I've phrased this question in an ELI5 manner setting the stage with a list of basic Q&A's to build the foundation, and ending with an actual question.
[Q] What is S&P 500?
[A] S&P 500 is an index tracking the top 500 US companies.
[Q] What is an index?
[A] An index is a number calculated to represent/track a certain subset of a market. A subset of a market can be - "top 1000 Asian tech companies", "top 100 EU companies", "top 10 mining companies"
[Q] Who decides which "top 500 US companies" get on the list?
[A] The S&P people come together and calculate. They calculate the market cap of each company and make a list of 500 best. A market cap is:
stock price X number of stocks.
[Q] How to you get from "top 500 market caps" to a single number?
[A] You average it across all companies and further divide it by a divisor. The presence of the divisor is the reason the S&P 500 index isn't in dollars
[Q] How do I invest in the S&P 500?
[A] You can't. It's just a number. However you can buy shares of a fund which is following that index.
That sums up the Q&A now the questions I don't know the answer to:
- What does it mean that a fund follows an index?
- How does a fund following an index decide on the ratio of the stocks to buy?
- What happens with dividends?

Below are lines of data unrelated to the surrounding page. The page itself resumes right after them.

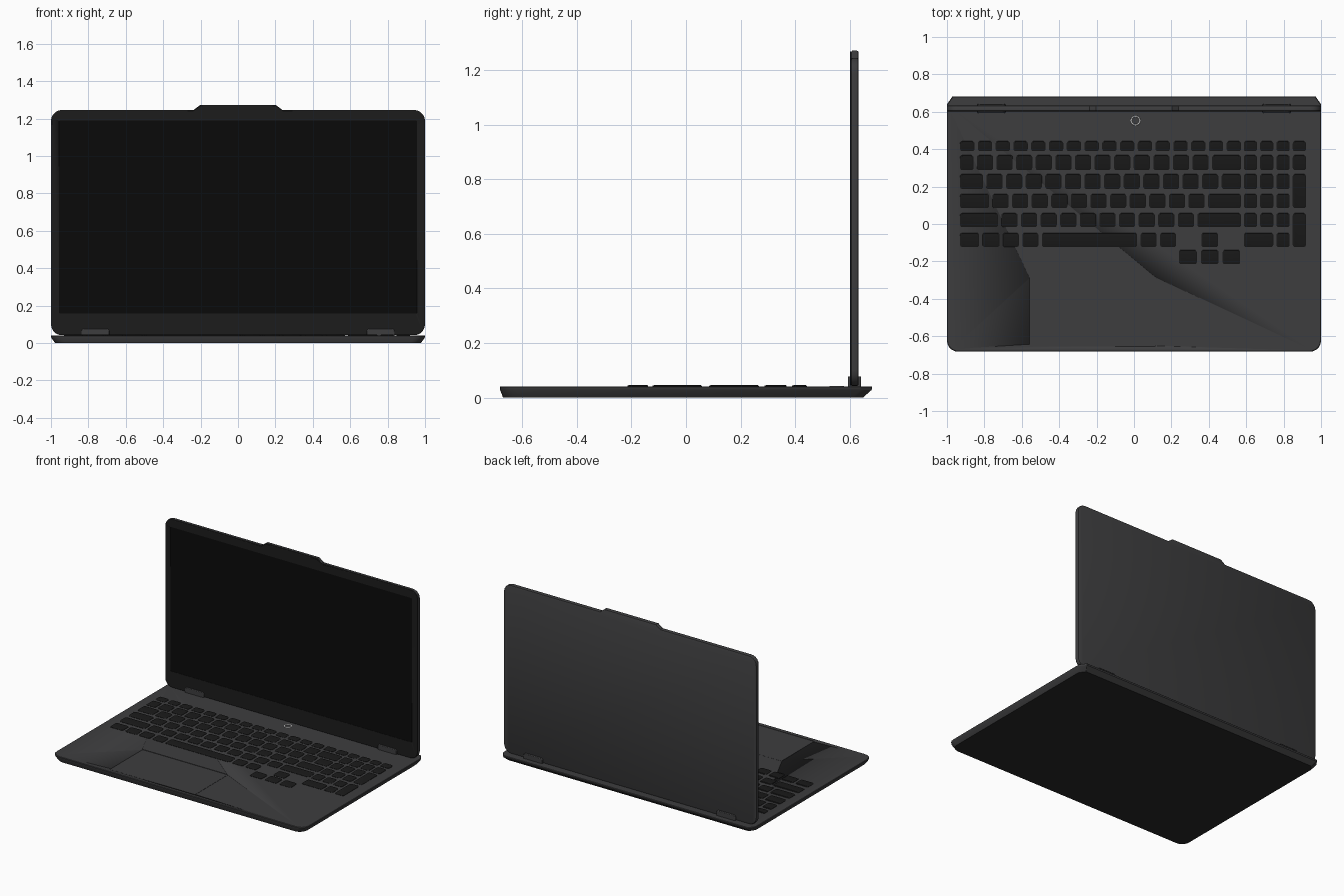
import bpy, bmesh
from math import cos, sin, pi

if "Cube" in bpy.data.objects:
    bpy.data.objects.remove(bpy.data.objects["Cube"])


def material(name, v, tint=0.0):
    m = bpy.data.materials.new(name)
    m.diffuse_color = (v, v, v + tint, 1)
    m.use_nodes = True
    m.node_tree.nodes["Principled BSDF"].inputs["Base Color"].default_value = m.diffuse_color
    return m


DECK = material("deck_grey", 0.047, 0.002)
BOTTOM = material("bottom_grey", 0.022)
DARK = material("bezel_black", 0.012)
KEY = material("key_black", 0.010)
GLASS = material("screen_black", 0.003)
LIGHT = material("ring_light", 0.6)


def rounded(x0, x1, y0, y1, r, n=5):
    """Counter-clockwise rounded rectangle starting at the lower left corner."""
    pts = []
    corners = [(x0 + r, y0 + r, 2), (x1 - r, y0 + r, 3), (x1 - r, y1 - r, 0), (x0 + r, y1 - r, 1)]
    for cx, cy, q in corners:
        for i in range(n + 1):
            a = (q + i / n) * pi / 2
            pts.append((cx + r * cos(a), cy + r * sin(a)))
    return pts


def add_loft(bm, rings):
    vs = [[bm.verts.new(p) for p in ring] for ring in rings]
    n = len(vs[0])
    for a, b in zip(vs, vs[1:]):
        for i in range(n):
            bm.faces.new((a[i], a[(i + 1) % n], b[(i + 1) % n], b[i]))
    bm.faces.new(vs[0][::-1])
    bm.faces.new(vs[-1])


def finish(name, bm, mat, bevel=0):
    bmesh.ops.recalc_face_normals(bm, faces=bm.faces)
    me = bpy.data.meshes.new(name)
    bm.to_mesh(me)
    bm.free()
    ob = bpy.data.objects.new(name, me)
    bpy.context.collection.objects.link(ob)
    me.materials.append(mat)
    if bevel:
        b = ob.modifiers.new("bevel", 'BEVEL')
        b.width, b.segments, b.limit_method = bevel, 2, 'ANGLE'
    bpy.ops.object.select_all(action='DESELECT')
    bpy.context.view_layer.objects.active = ob
    ob.select_set(True)
    bpy.ops.object.shade_smooth_by_angle()
    return ob


def loft(name, rings, mat, bevel=0):
    bm = bmesh.new()
    add_loft(bm, rings)
    return finish(name, bm, mat, bevel)


def flat(pts, z):
    return [(x, y, z) for x, y in pts]


def upright(pts, y):
    return [(x, y, z) for x, z in pts]


def cut(ob, cutter):
    cutter.hide_render = True
    m = ob.modifiers.new("cut", 'BOOLEAN')
    m.operation, m.object, m.solver = 'DIFFERENCE', cutter, 'EXACT'
    bpy.context.view_layer.objects.active = ob
    bpy.ops.object.modifier_apply(modifier=m.name)
    bpy.data.objects.remove(cutter)


# Base: rounded front corners, chamfered rear corners, tapering downwards
TOP = 0.041


def base_ring(z, side, front, back):
    pts = rounded(-1, 1, -0.683, 0.683, 0.06)[:12] + [(1, 0.64), (0.97, 0.683), (-0.97, 0.683), (-1, 0.64)]
    return [(x * (1 - side), y * (1 - back / 0.683) if y > 0 else y * (1 - front / 0.683), z) for x, y in pts]


base = loft("base", [base_ring(0, 0.022, 0.012, 0.034), base_ring(0.028, 0.002, 0.001, 0.002),
                     base_ring(TOP - 0.003, 0, 0, 0), base_ring(TOP, 0.003, 0.003, 0.003)], DECK)
base.data.materials.append(BOTTOM)
for p in base.data.polygons:
    if p.normal.z < -0.9:
        p.material_index = 1

# Touchpad sitting in a thin gap
cut(base, loft("pad_cutter", [flat(rounded(-0.56, 0.12, -0.655, -0.28, 0.012), z) for z in (TOP - 0.005, 0.1)], DECK))
loft("touchpad", [flat(rounded(-0.557, 0.117, -0.652, -0.283, 0.010), z) for z in (TOP - 0.006, TOP - 0.001)], DECK)

# Power button ring
bpy.ops.mesh.primitive_torus_add(major_radius=0.023, minor_radius=0.004, major_segments=32,
                                 minor_segments=8, location=(0.008, 0.553, TOP))
ring = bpy.context.object
ring.name = "power_button_ring"
ring.scale.z = 0.5
ring.data.materials.append(LIGHT)
bpy.ops.object.shade_smooth_by_angle()

# Keyboard: rows of tapered keys
ROWS = [(0.389, 0.443), (0.288, 0.368), (0.187, 0.267), (0.085, 0.161),
        (-0.017, 0.058), (-0.123, -0.048), (-0.215, -0.139)]
LEFT, RIGHT, GAP = -0.93, 0.572, 0.018


def add_key(bm, x0, x1, y0, y1):
    t = 0.005
    low = rounded(x0, x1, y0, y1, 0.012, 3)
    high = rounded(x0 + t, x1 - t, y0 + t * 1.4, y1 - t * 0.6, 0.010, 3)
    add_loft(bm, [flat(low, TOP - 0.002), flat(low, TOP + 0.002), flat(high, TOP + 0.005)])


def run(x, widths):
    """Key spans from a list of widths, laid left to right."""
    spans = []
    for w in widths:
        spans.append((x, x + w))
        x += w + GAP
    return spans


def letters(first, count, end):
    """Wide first key, equal letter keys, last key filling up to the right edge."""
    pitch = 0.1048
    start = LEFT + first + GAP
    keys = [(start + i * pitch, start + i * pitch + pitch - GAP) for i in range(count)]
    return [(LEFT, LEFT + first)] + keys + [(start + count * pitch, end)]


main_rows = [
    run(LEFT, [(RIGHT - LEFT + GAP) / 16 - GAP] * 16),
    letters(0.072, 12, RIGHT),
    letters(0.123, 12, RIGHT),
    letters(0.155, 11, RIGHT),
    letters(0.203, 10, RIGHT),
    run(LEFT, [0.102, 0.091, 0.086, 0.086, 0.510, 0.086, 0.086]) + [(0.36, 0.45)],
    [(0.24, 0.336), (0.358, 0.452), (0.474, 0.568)],
]
for i, (spans, (y0, y1)) in enumerate(zip(main_rows, ROWS)):
    bm = bmesh.new()
    for x0, x1 in spans:
        add_key(bm, x0, x1, y0, y1)
    finish(f"key_row_{i + 1}", bm, KEY)

# Number pad with tall plus and enter keys and a wide zero
bm = bmesh.new()
cols = [(0.587 + i * 0.0872, 0.587 + i * 0.0872 + 0.071) for i in range(4)]
for r in range(5):
    for c in range(4 if r < 2 else 3):
        add_key(bm, *cols[c], *ROWS[r])
add_key(bm, cols[0][0], cols[1][1], *ROWS[5])
add_key(bm, *cols[2], *ROWS[5])
for r in (2, 4):
    add_key(bm, *cols[3], ROWS[r + 1][0], ROWS[r][1])
finish("number_pad", bm, KEY)


# Lid outline with the raised camera tab on the top edge
def lid_outline(s):
    p = rounded(-1 + s, 1 - s, 0.042 + s, 1.246 - s, 0.058 - s)
    tab = [(0.238, 1.246 - s), (0.203, 1.272 - s), (-0.203, 1.272 - s), (-0.238, 1.246 - s)]
    return p[:18] + tab + p[18:]


loft("lid_shell", [upright(lid_outline(s), y) for s, y in
                   ((0, 0.609), (0, 0.627), (0.002, 0.631), (0.006, 0.633))], DECK)
bezel = loft("screen_bezel", [upright(lid_outline(s), y) for s, y in
                              ((0.005, 0.601), (0.002, 0.603), (0.002, 0.610))], DARK)
view = rounded(-0.957, 0.957, 0.158, 1.19, 0.008, 3)
cut(bezel, loft("screen_cutter", [upright(view, y) for y in (0.55, 0.604)], DARK))
loft("screen", [upright(view, y) for y in (0.6025, 0.606)], GLASS)

# Hinges clasping the lid's lower edge
for side, label in ((-1, "left"), (1, "right")):
    x = side * 0.763
    prof = [(x - 0.075, 0.036), (x + 0.075, 0.036), (x + 0.075, 0.068),
            (x + 0.065, 0.078), (x - 0.065, 0.078), (x - 0.075, 0.068)]
    loft(f"hinge_{label}", [upright(prof, y) for y in (0.594, 0.642)], DECK, 0.004)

- How does the fund act if the index divisor changes, or the list of companies in the index changes?